Fragile X syndrome (FXS) is the most common cause of inherited intellectual impairment and the most frequent single gene cause of autism. FXS results from inactivation of the FMR1 gene resulting in a lack of the FMR1 protein (FMRP). In the absence of FMRP, protein synthesis in the brain is dysregulated, which is thought to be a contributing mechanism in FXS.
Emerging evidence indicates that one function of FMRP is to impede ribosome translocation, thereby reducing the rate of polypeptide elongation during protein synthesis. Therefore, when FMR1 is silenced and FMRP is not made, translation of at least some messenger RNAs (mRNAs) is upregulated, potentially driving some aspects of the syndrome. Determining how FMRP impedes ribosome transit is therefore fundamental to understanding FXS and may be an avenue for therapeutic intervention.
Joel Richter — together with his colleague Andrei Korostelev — plans to investigate how FMRP slows ribosome movement. To do so, they will reconstitute FMRP with ribosomes and other components of the translational machinery and analyze high-resolution structural interactions using cryo-electron microscopy (cryo-EM). These structural assessments will allow Richter and Korostelev to map sites of interaction between FMRP and ribosomes in the presence or absence of mRNA, transfer RNA (tRNA) and translation elongation factors.

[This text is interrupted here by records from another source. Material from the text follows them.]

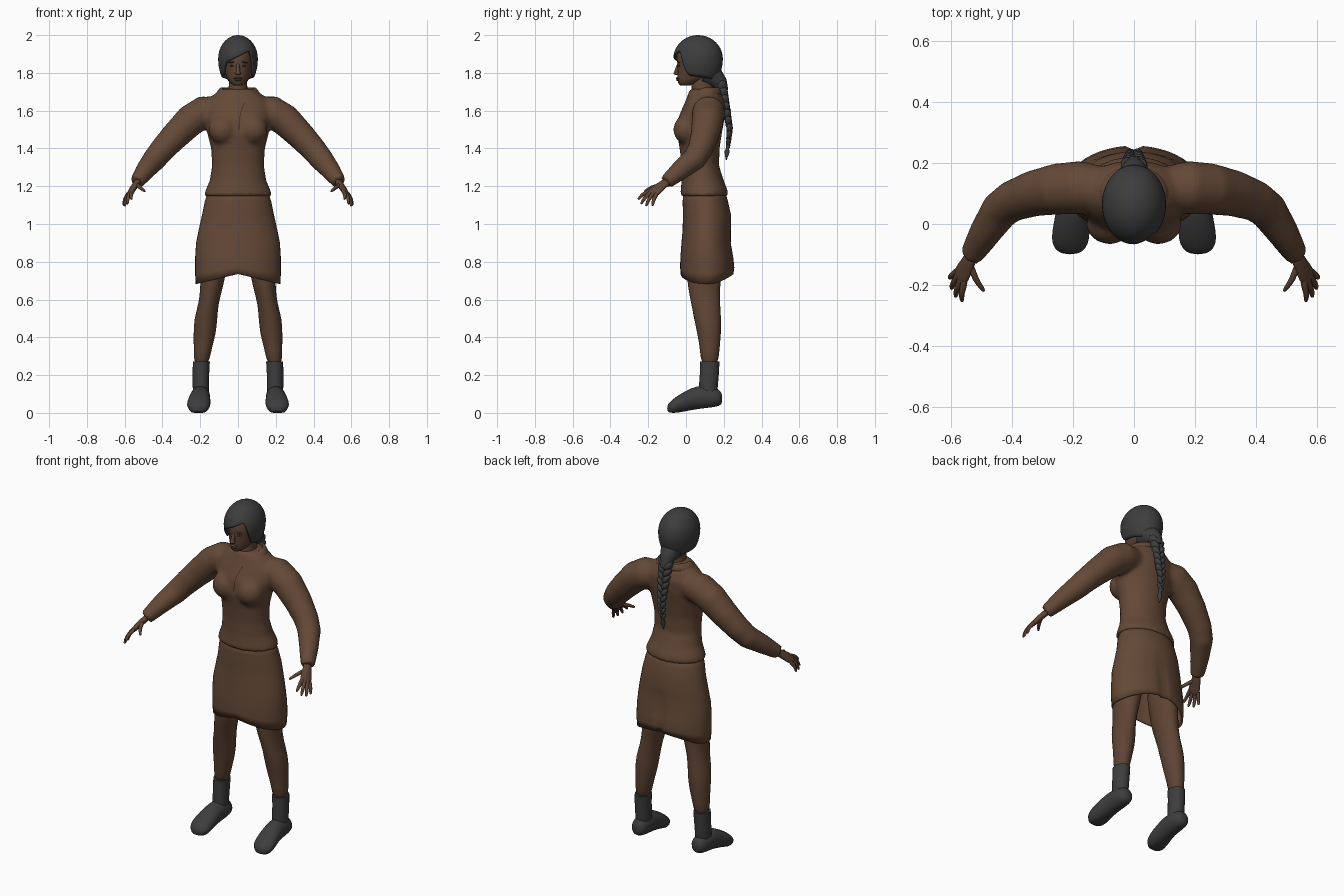
import bpy, bmesh, math
from mathutils import Vector, Matrix

if "Cube" in bpy.data.objects:
    bpy.data.objects.remove(bpy.data.objects["Cube"])


def material(name, rgb):
    m = bpy.data.materials.new(name)
    m.diffuse_color = (*rgb, 1)
    m.use_nodes = True
    m.node_tree.nodes["Principled BSDF"].inputs["Base Color"].default_value = m.diffuse_color
    return m


CLOTH = material("brown_cloth", (0.128, 0.067, 0.038))
SKIN = material("brown_skin", (0.112, 0.058, 0.034))
GREY = material("dark_grey", (0.047, 0.047, 0.048))
SEAM = material("seam_brown", (0.03, 0.016, 0.01))


# ---------- helpers ----------
def ring(c, u, v, n=24):
    c, u, v = Vector(c), Vector(u), Vector(v)
    return [c + u * math.sin(2 * math.pi * i / n) - v * math.cos(2 * math.pi * i / n)
            for i in range(n)]


def flat_ring(z, cx, hw, y0, y1, n=24):
    return ring((cx, (y0 + y1) / 2, z), (hw, 0, 0), (0, (y1 - y0) / 2, 0), n)


def add_loft(bm, rings, closed=True, caps=True):
    rows = [[bm.verts.new(p) for p in r] for r in rings]
    n = len(rows[0])
    for a, b in zip(rows, rows[1:]):
        for i in range(n if closed else n - 1):
            j = (i + 1) % n
            bm.faces.new((a[i], a[j], b[j], b[i]))
    if caps:
        bm.faces.new(rows[0][::-1])
        bm.faces.new(rows[-1])


def add_tube(bm, pts, n=16):
    P = [Vector(p[:3]) for p in pts]
    rings = []
    for i, p in enumerate(pts):
        t = (P[min(i + 1, len(P) - 1)] - P[max(i - 1, 0)]).normalized()
        u = t.cross(Vector((0.3, 1, 0.1))).normalized()
        rings.append(ring(P[i], u * p[3], t.cross(u) * p[3], n))
    add_loft(bm, rings)


def add_ball(bm, c, s, tilt=0, seg=16):
    m = Matrix.Translation(c) @ Matrix.Rotation(tilt, 4, 'Y') @ Matrix.Diagonal((*s, 1))
    bmesh.ops.create_uvsphere(bm, u_segments=seg, v_segments=seg // 2, radius=1, matrix=m)


def finish(name, bm, mat, mirror=False, subdiv=0, thick=0):
    bmesh.ops.recalc_face_normals(bm, faces=bm.faces)
    me = bpy.data.meshes.new(name)
    bm.to_mesh(me)
    bm.free()
    ob = bpy.data.objects.new(name, me)
    bpy.context.collection.objects.link(ob)
    me.materials.append(mat)
    bpy.ops.object.select_all(action='DESELECT')
    ob.select_set(True)
    bpy.context.view_layer.objects.active = ob
    bpy.ops.object.shade_smooth_by_angle(angle=math.radians(50))
    if mirror:
        ob.modifiers.new("mirror", 'MIRROR')
    if thick:
        s = ob.modifiers.new("thickness", 'SOLIDIFY')
        s.thickness, s.offset = thick, -1
    if subdiv:
        ob.modifiers.new("smooth", 'SUBSURF').levels = subdiv
        ob.modifiers["smooth"].render_levels = subdiv
    return ob


# ---------- jacket: torso, bust and sleeves fused ----------
bm = bmesh.new()
torso = [(1.145, .182, -.032, .225), (1.18, .172, -.028, .22), (1.23, .15, -.024, .2),
         (1.31, .138, -.024, .175), (1.40, .143, -.034, .178), (1.48, .163, -.048, .19),
         (1.56, .18, -.042, .205), (1.63, .175, -.012, .21), (1.68, .135, .008, .195),
         (1.715, .09, .02, .17)]
add_loft(bm, [flat_ring(z, 0, w, a, b, 32) for z, w, a, b in torso])
for s in (-1, 1):
    add_ball(bm, (s * .08, .0, 1.5), (.078, .068, .078))
    arm = [(.08, .115, 1.605, .07), (.18, .12, 1.592, .088), (.25, .115, 1.55, .085),
           (.33, .1, 1.47, .076), (.40, .075, 1.395, .068), (.44, .045, 1.345, .064),
           (.49, -.03, 1.285, .053), (.535, -.105, 1.222, .039)]
    add_tube(bm, [(s * x, y, z, r) for x, y, z, r in arm], 20)
jacket = finish("jacket", bm, CLOTH)
rm = jacket.modifiers.new("fuse", 'REMESH')
rm.mode, rm.voxel_size, rm.use_smooth_shade = 'VOXEL', .011, True
sm = jacket.modifiers.new("soften", 'SMOOTH')
sm.factor, sm.iterations = .5, 8

# jacket front opening seam
bm = bmesh.new()
line = [(.045, 1.67), (.02, 1.62), (.008, 1.56), (.004, 1.5)]
add_loft(bm, [[(x - .002, -.07, z), (x + .002, -.07, z)] for x, z in line], False, False)
seam = finish("jacket_seam", bm, SEAM)
sw = seam.modifiers.new("wrap", 'SHRINKWRAP')
sw.target, sw.offset = jacket, .002

# open collar
bm = bmesh.new()
rows = []
for rx, ry, z in ((.07, .07, 1.68), (.08, .078, 1.728), (.1, .09, 1.722), (.122, .1, 1.685)):
    row = []
    for i in range(33):
        a = math.radians(22 + 316 * i / 32)
        row.append((rx * math.sin(a), .095 - ry * math.cos(a), z - .035 * max(0, math.cos(a))))
    rows.append(row)
add_loft(bm, rows, False, False)
finish("collar", bm, CLOTH, thick=.008, subdiv=1)

# ---------- skirt with raised hem and back pleat ----------
bm = bmesh.new()
N = 48
rows = [flat_ring(z, 0, w, a, b, N) for z, w, a, b in
        [(1.20, .15, -.01, .2), (1.12, .176, -.018, .222), (1.05, .19, -.016, .238),
         (.97, .208, -.018, .238), (.9, .222, -.024, .238), (.82, .227, -.03, .252),
         (.76, .227, -.031, .257), (.7, .224, -.028, .252)]]
for i in range(N):
    a = 2 * math.pi * i / N
    s = abs(math.sin(a))
    rows[-1][i].z = .735 - .052 * (s if math.cos(a) > 0 else s * s)
    rows[-2][i].z = rows[-1][i].z * .6 + .82 * .4
for r in rows[4:]:
    r[N // 2].y -= .014
add_loft(bm, rows, True, False)
finish("skirt", bm, CLOTH, thick=.008)

# ---------- legs, socks, shoes ----------
bm = bmesh.new()
add_loft(bm, [flat_ring(*r) for r in [
    (.25, .195, .04, .079, .171), (.33, .188, .046, .075, .177), (.42, .176, .06, .06, .186),
    (.5, .171, .062, .042, .187), (.58, .156, .052, .027, .18), (.66, .14, .06, .01, .18),
    (.75, .13, .068, .002, .19), (.95, .105, .085, .005, .2)]])
finish("leg", bm, SKIN, mirror=True, subdiv=1)

bm = bmesh.new()
add_loft(bm, [flat_ring(*r) for r in [
    (.1, .197, .042, .07, .165), (.16, .197, .043, .07, .17), (.22, .196, .044, .074, .175),
    (.272, .194, .045, .074, .177), (.272, .194, .038, .08, .17)]])
finish("sock", bm, GREY, mirror=True)

bm = bmesh.new()
add_loft(bm, [ring((cx, y, (a + b) / 2), (w, 0, 0), (0, 0, (b - a) / 2)) for y, cx, w, a, b in [
    (.192, .198, .02, .05, .1), (.178, .198, .042, .034, .125), (.13, .198, .052, .026, .142),
    (.06, .2, .052, .02, .146), (0, .205, .06, .008, .118), (-.05, .209, .064, -.002, .088),
    (-.082, .21, .052, .0, .062), (-.1, .21, .025, .012, .042)]])
# flatten the sole onto its sloping plane
for v in bm.verts:
    v.co.z = max(v.co.z, .006 + max(0, v.co.y + .02) * .15)
    if v.co.z < .02 and v.co.y < 0:
        v.co.z = max(0, v.co.z - .006)
finish("shoe", bm, GREY, mirror=True, subdiv=1)

# ---------- hands ----------
bm = bmesh.new()
t = Vector((.4, -.72, -.56)).normalized()
w = Vector((.4, .85, -.3))
w = (w - t * w.dot(t)).normalized()
nrm = t.cross(w)
add_loft(bm, [ring(c, w * a, nrm * b, 14) for c, a, b in [
    ((.525, -.09, 1.232), .025, .019), ((.542, -.122, 1.208), .025, .018),
    ((.557, -.15, 1.186), .034, .017), ((.572, -.178, 1.163), .035, .014),
    ((.577, -.19, 1.155), .028, .008)]])
fingers = [((.558, -.198, 1.172), (.565, -.255, 1.13)), ((.57, -.19, 1.163), (.586, -.24, 1.105)),
           ((.58, -.175, 1.157), (.6, -.213, 1.094)), ((.585, -.158, 1.152), (.606, -.178, 1.096)),
           ((.535, -.14, 1.205), (.492, -.222, 1.172))]
for a, b in fingers:
    a, b = Vector(a), Vector(b)
    mid = a.lerp(b, .5) + Vector((.006, -.004, .006))
    add_tube(bm, [(*a.lerp(b, -.25), .011), (*a, .012), (*mid, .0105), (*a.lerp(b, .9), .008),
                  (*b, .004)], 10)
finish("hand", bm, SKIN, mirror=True, subdiv=1)

# ---------- neck and head ----------
bm = bmesh.new()
add_loft(bm, [flat_ring(z, 0, w, a, b) for z, w, a, b in [
    (1.64, .07, .02, .16), (1.70, .052, .028, .148), (1.75, .047, .03, .142),
    (1.80, .048, .03, .142)]])
finish("neck", bm, SKIN)

bm = bmesh.new()
add_loft(bm, [flat_ring(z, 0, w, a, b, 32) for z, w, a, b in [
    (1.733, .02, -.03, .02), (1.745, .04, -.041, .06), (1.775, .06, -.044, .125),
    (1.81, .07, -.044, .15), (1.85, .077, -.046, .165), (1.9, .08, -.05, .165),
    (1.95, .06, -.02, .14)]])
add_ball(bm, (0, -.048, 1.798), (.016, .019, .010))
add_tube(bm, [(0, -.038, 1.85, .008), (0, -.046, 1.825, .01), (0, -.053, 1.8, .012)], 10)
add_ball(bm, (0, -.042, 1.772), (.024, .012, .006))
add_ball(bm, (0, -.041, 1.763), (.021, .012, .006))
finish("head", bm, SKIN)

bm = bmesh.new()
add_ball(bm, (.032, -.036, 1.837), (.011, .007, .004))
add_ball(bm, (.034, -.038, 1.856), (.018, .008, .003), .12)
finish("eye_and_brow", bm, GREY, mirror=True)

# ---------- hair cap with slanted fringe ----------
bm = bmesh.new()
N, M = 64, 16
rows = [[] for _ in range(M + 1)]
for i in range(N):
    a = 2 * math.pi * i / N
    sa, ca = math.sin(a), math.cos(a)
    d = math.degrees(math.acos(max(-1, min(1, ca))))
    k = max(0, min(1, (d - 36) / 30))
    k = k * k * (3 - 2 * k)
    fringe = 1.888 + .5 * max(-.07, min(.07, .1 * sa))
    low = fringe * (1 - k) + (1.785 - .03 * max(0, (d - 70) / 110)) * k
    c = (low - 1.875) / (.125 if low > 1.875 else .15)
    end = math.acos(max(-1, min(1, c)))
    for j in range(M + 1):
        p = .03 + (end - .03) * j / M
        cz = math.cos(p)
        r = math.sin(p) ** (1 if cz > 0 else .75)
        rows[j].append((.105 * r * sa, .064 - .131 * r * ca,
                        1.875 + cz * (.125 if cz > 0 else .15)))
add_loft(bm, rows, True, False)
bm.verts.ensure_lookup_table()
bm.faces.new([v for v in bm.verts if v.co.z > 1.9998 - .0001 and abs(v.co.x) < .005][:N])
finish("hair", bm, GREY, thick=.014)

# ---------- braid ----------
bm = bmesh.new()
add_tube(bm, [(0, .11, 1.80, .07), (0, .15, 1.775, .056), (0, .18, 1.745, .04),
              (0, .195, 1.70, .03)], 20)
path = [(1.75, .183), (1.7, .195), (1.6, .215), (1.5, .232), (1.43, .224), (1.34, .213)]


def braid_y(z):
    for (z0, y0), (z1, y1) in zip(path, path[1:]):
        if z >= z1:
            return y0 + (y1 - y0) * (z0 - z) / (z0 - z1)
    return path[-1][1]


for i in range(18):
    z = 1.73 - i * .0185
    s, g = (-1) ** i, 1 - .6 * i / 17
    add_ball(bm, (s * .018 * g, braid_y(z), z), (.022 * g, .03 * g, .036 * (.4 + .6 * g)), s * .6, 14)
add_tube(bm, [(0, .225, 1.42, .012), (0, .22, 1.40, .009), (0, .217, 1.38, .014),
              (0, .213, 1.34, .003)], 10)
finish("braid", bm, GREY)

By gaining a detailed understanding of interactions between FMRP and the translational machinery, and visualizing the dynamics of such interactions using ensemble cryo-EM, this project will provide essential information about how nascent protein formation can be slowed. Findings from this study may have long-term implications for how certain aspects of FXS could be mitigated by developing therapeutic compounds that mimic the effects of FMRP on ribosome translocation.